You may be aware there is a divergence of opinion on how this parable should be interpreted in reference to one’s personal salvation. The discussion centers on the spiritual state of the five foolish virgins. Do they represent believers who once loved Jesus, but missed out on the wedding feast because they fell away at the final hour? Or are they casual spectators who didn’t really have a relationship with Jesus in the first place?
These are important questions, but I ask that you allow me to set them aside for the purpose of focusing on one truth everyone can agree on: when we see Jesus face-to-face, we must be ready.
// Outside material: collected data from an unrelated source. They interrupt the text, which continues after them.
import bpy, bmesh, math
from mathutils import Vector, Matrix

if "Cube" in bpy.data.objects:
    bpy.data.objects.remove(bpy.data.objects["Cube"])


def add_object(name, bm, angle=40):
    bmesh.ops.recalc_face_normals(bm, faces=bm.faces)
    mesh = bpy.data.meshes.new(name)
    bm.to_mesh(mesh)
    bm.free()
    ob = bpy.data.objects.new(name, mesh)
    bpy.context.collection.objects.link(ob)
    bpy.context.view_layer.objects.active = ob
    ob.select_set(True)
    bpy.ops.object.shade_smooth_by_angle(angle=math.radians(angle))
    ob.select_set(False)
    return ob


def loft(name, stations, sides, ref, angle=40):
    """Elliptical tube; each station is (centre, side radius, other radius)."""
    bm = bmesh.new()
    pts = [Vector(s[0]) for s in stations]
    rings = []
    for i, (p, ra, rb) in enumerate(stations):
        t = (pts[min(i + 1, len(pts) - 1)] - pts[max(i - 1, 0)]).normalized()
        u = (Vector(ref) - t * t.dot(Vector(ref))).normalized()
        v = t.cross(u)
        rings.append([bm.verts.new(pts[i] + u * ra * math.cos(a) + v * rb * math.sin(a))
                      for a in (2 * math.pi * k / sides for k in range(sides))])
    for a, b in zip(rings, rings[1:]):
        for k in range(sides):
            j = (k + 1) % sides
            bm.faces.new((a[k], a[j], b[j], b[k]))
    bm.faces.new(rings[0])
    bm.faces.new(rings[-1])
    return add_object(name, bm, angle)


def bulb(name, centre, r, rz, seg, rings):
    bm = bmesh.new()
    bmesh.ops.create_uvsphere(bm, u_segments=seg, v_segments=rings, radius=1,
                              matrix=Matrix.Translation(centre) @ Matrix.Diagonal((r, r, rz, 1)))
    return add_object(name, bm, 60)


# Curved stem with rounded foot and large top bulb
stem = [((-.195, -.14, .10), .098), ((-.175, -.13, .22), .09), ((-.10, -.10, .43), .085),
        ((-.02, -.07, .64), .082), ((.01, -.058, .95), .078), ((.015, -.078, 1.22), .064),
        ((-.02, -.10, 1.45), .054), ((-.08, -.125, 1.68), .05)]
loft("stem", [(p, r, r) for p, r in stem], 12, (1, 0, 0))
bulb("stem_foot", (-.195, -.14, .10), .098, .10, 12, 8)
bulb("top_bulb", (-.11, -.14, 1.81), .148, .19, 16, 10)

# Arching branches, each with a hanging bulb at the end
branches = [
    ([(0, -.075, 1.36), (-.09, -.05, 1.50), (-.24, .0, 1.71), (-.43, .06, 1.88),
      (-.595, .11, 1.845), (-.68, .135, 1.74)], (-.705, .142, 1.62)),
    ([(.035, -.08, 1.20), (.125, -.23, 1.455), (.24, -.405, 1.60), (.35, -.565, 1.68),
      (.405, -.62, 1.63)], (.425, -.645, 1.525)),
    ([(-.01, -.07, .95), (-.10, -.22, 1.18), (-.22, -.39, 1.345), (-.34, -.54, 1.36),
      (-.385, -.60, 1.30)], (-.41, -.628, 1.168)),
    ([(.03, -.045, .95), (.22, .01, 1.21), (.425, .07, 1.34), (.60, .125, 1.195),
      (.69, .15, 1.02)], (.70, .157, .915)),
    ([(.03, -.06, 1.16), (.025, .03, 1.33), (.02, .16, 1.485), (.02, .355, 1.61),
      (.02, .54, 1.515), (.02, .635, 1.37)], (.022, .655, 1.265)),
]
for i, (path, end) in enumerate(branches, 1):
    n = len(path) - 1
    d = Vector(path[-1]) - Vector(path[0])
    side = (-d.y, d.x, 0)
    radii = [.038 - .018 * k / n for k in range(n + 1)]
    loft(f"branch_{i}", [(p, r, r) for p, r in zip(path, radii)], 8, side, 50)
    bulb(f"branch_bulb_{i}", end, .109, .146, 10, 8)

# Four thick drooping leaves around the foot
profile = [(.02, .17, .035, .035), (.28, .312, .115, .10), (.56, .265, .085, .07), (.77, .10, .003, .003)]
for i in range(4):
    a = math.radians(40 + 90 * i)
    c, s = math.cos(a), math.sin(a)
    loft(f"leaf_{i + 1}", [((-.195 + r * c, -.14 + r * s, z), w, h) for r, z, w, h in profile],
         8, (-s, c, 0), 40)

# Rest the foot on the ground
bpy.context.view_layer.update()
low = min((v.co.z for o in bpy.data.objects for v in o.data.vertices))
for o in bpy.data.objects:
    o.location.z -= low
If we aren’t where we need to be to enter His feast, we need to change course immediately, while there is time.
There are two mistakes we can make as we wait. One is to be so consumed by our thoughts of heaven we live as if earth doesn’t matter. The other is to be so preoccupied with our lives on earth we live as if heaven doesn’t matter. Both philosophies will rob of us the joy Jesus wants us to have as we journey with Him.
Yes, the Lord wants us to be excited about heaven and the place He is preparing for us there, but He also wants us to be fully engaged in His mission while we are here. As well, while we wait and work the Father expects us to enjoy the world He has made and the loved ones He has placed in our lives. In marital terms, He wants our betrothal to be a reflection of the celebration to come.